You always want to be careful when making blanket statements around any investing topic, but if one studies the math around stock and bond volatility, an easy way to reduce portfolio volatility is to add fixed-income securities to a portfolio or pool of assets.
Morningstar did the math in their annual classic, “Stocks, Bonds, Bills and Inflation” Handbook.
From 1926 through 2012, here are the Summary Statistics (per Morningstar) of annual returns and standard deviations for various stock / bond allocations:
(The first column is the geometric mean, the 2nd column is the arithmetic mean, and the 3rd column is the standard deviation):
100% Large-Company stocks: 9.8%, 11.8%, 20.2
90% stocks / 10% bonds: 9.6%, 11.2%, 18.2
80% stocks / 20% bonds: 9.0%, 10%, 14.5
70% stocks / 30% bonds: 9%, 10%, 14.5
50% stocks / 50% bonds: 8.3% 8.9%, 11.3%
30% stocks / 70% bonds: 7.4%, 7.8%, 9.2
10% stocks / 90% bonds: 6.3%, 6.7%, 9.0
100% L-T govt Bonds: 5.7%. 6.1%, 6.7%
* Source: Morningstar, SBBI for 2012, published in 2013
A couple caveats for readers to consider or what I think might be thoughtful commentary: the long-term government bond is the 30-year Treasury, which is a pretty volatile security, and more so today given the generational low coupon, so if Morningstar were to use the 10-year Treasury or even ETF’s these days, some of these standard deviations might be considerably lower.
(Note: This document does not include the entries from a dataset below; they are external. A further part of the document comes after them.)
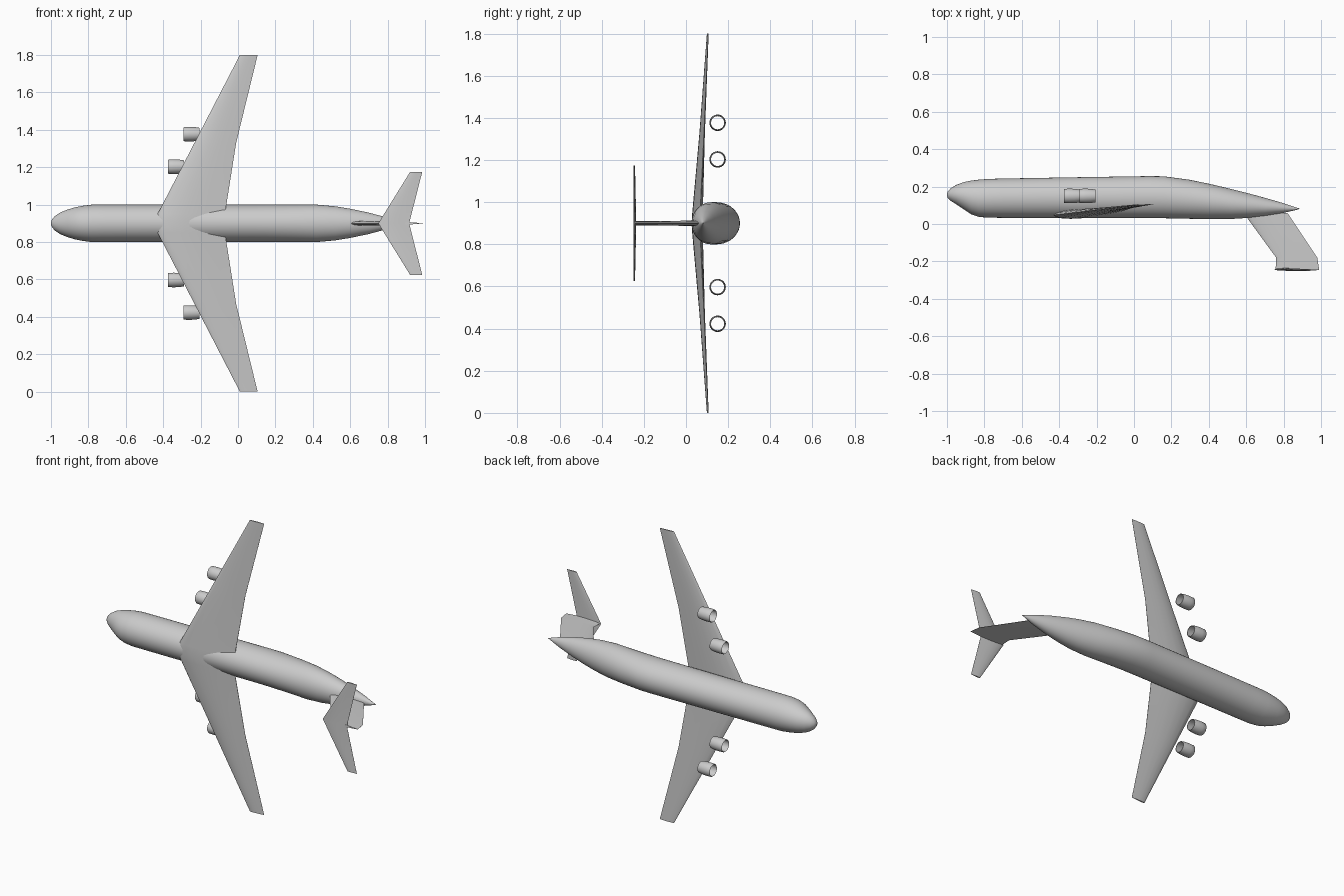
import bpy, bmesh
from math import sin, cos, pi, radians

if "Cube" in bpy.data.objects:
    bpy.data.objects.remove(bpy.data.objects["Cube"])

CZ = 0.9  # height of the plane of symmetry


def loft(name, rings, mirror=False, closed=False, cap_start=True, angle=35):
    """Skin a list of equal-length rings; coordinates are relative to z = CZ."""
    bm = bmesh.new()
    vs = [[bm.verts.new(p) for p in r] for r in rings]
    pairs = list(zip(vs, vs[1:])) + ([(vs[-1], vs[0])] if closed else [])
    for a, b in pairs:
        for i in range(len(a)):
            j = (i + 1) % len(a)
            bm.faces.new((a[i], a[j], b[j], b[i]))
    if not closed:
        bm.faces.new(vs[-1])
        if cap_start:
            bm.faces.new(vs[0])
    bmesh.ops.recalc_face_normals(bm, faces=bm.faces)
    me = bpy.data.meshes.new(name)
    bm.to_mesh(me)
    bm.free()
    ob = bpy.data.objects.new(name, me)
    bpy.context.collection.objects.link(ob)
    ob.location.z = CZ
    if mirror:
        m = ob.modifiers.new("mirror", 'MIRROR')
        m.use_axis = (False, False, True)
    bpy.ops.object.select_all(action='DESELECT')
    ob.select_set(True)
    bpy.context.view_layer.objects.active = ob
    bpy.ops.object.shade_smooth_by_angle(angle=radians(angle))
    return ob


# half thickness along the chord (fraction of chord, fraction of thickness)
FOIL = [(0, 0), (0.03, 0.38), (0.1, 0.7), (0.25, 0.97), (0.4, 1),
        (0.6, 0.78), (0.8, 0.42), (1, 0.05)]


def section(x0, x1, y0, y1, t, z):
    """Horizontal airfoil from leading edge (x0,y0) to trailing edge (x1,y1)."""
    pts = [(f, -h) for f, h in FOIL] + [(f, h) for f, h in FOIL[:0:-1]]
    return [(x0 + (x1 - x0) * f, y0 + (y1 - y0) * f + h * t, z) for f, h in pts]


# Fuselage: x, roof y, belly y, half width
body = [(-1, .15, .162, .006), (-.995, .138, .175, .02), (-.98, .124, .191, .038),
        (-.95, .105, .209, .058), (-.91, .078, .224, .074), (-.87, .052, .232, .086),
        (-.83, .038, .237, .094), (-.78, .034, .241, .1), (-.7, .033, .243, .1),
        (-.3, .033, .25, .1), (.08, .032, .256, .1), (.16, .031, .255, .1),
        (.3, .028, .236, .1), (.42, .026, .211, .1), (.52, .027, .187, .091),
        (.6, .032, .167, .078), (.7, .043, .14, .057), (.8, .06, .111, .03),
        (.85, .071, .094, .013), (.885, .08, .083, .001)]
N = 40
loft("fuselage", [[(x, (a + b) / 2 + (b - a) / 2 * cos(2 * pi * i / N),
                    w * sin(2 * pi * i / N)) for i in range(N)]
                  for x, a, b, w in body])

# Main wing with a kinked trailing edge and drooping tips
loft("wing", [section(-.43, -.07, .046, .066, .024, 0),
              section(-.43, -.07, .048, .068, .024, .05),
              section(-.233, -.01, .072, .086, .012, .43),
              section(.01, .105, .102, .106, .004, .9)],
     mirror=True, cap_start=False)

# Tail fin: stacked sections along y
fin = [(.585, .82, .06, .013), (.76, .98, -.18, .010), (.757, .99, -.245, .010)]
loft("tail_fin", [[(x, y, p - y) for x, p, _ in section(x0, x1, y, y, t, 0)]
                  for x0, x1, y, t in fin])

# Tailplane on top of the fin
loft("tailplane", [section(.75, .915, -.243, -.243, .007, 0),
                   section(.92, .985, -.246, -.246, .004, .275)],
     mirror=True, cap_start=False)

# Engine nacelles: thin open tubes turned around the x axis
tube = [(0, .035), (.004, .038), (.03, .039), (.06, .038), (.085, .034),
        (.085, .031), (.05, .034), (.004, .033)]
M = 28
for label, x, z in (("inner", -.375, .303), ("outer", -.292, .477)):
    loft(label + "_engines",
         [[(x + dx, .15 + r * cos(2 * pi * i / M), z + r * sin(2 * pi * i / M))
           for i in range(M)] for dx, r in tube], mirror=True, closed=True)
Also, readers always have to consider “context”. A deep value portfolio in 1999 that consisted of gold mining stocks and other deeply out-of-favor sectors, might have had a considerably lower standard deviation moving through the 2000’s than a 60% / 40% balanced portfolio of large-cap growth stocks and longer-term Treasuries.
If Morningstar re-ran the stats, with a SP 500 / Barclay’s Aggregate rather than the 30-year Treasury, I wonder how the standard deviation would change. I’m sure someone has run the calculation.
Another point which readers need to consider is that, given the 32 year old bull market, which you can say started roughly in 1982 (thinking long-term Treasury) versus the 12 years consolidation within the SP 500 that just ended in 2013, when the SP 500 broke out above the March, 2000 and October, 2007 highs, you have to wonder how safe the “bond” part of the portfolio remains today.
Blanket statistics such as these often ignore the “reversion to the mean” perspective we wrote about here in late June, 2014.
I’m also puzzled as to why Morningstar didn’t provide stats on the standard 60% / 40% asset allocation, which for years was the recommended allocation amongst plan sponsors and large pension funds.
As even Morningstar concluded, when measuring risk by standard deviation, a 70% equity / 30% bond portfolio has 1/3rd less “risk” (14.5 vs 20.2) than a 100% large-cap equity portfolio, all other things being equal.
Still judgment and homework are always your best bet when making longer-term decisions around investing.
Thanks for reading. We will be out with our Weekly Earnings Update probably on Saturday, July 19th.
Trinity Asset Management, Inc. by:
Brian Gilmartin, CFA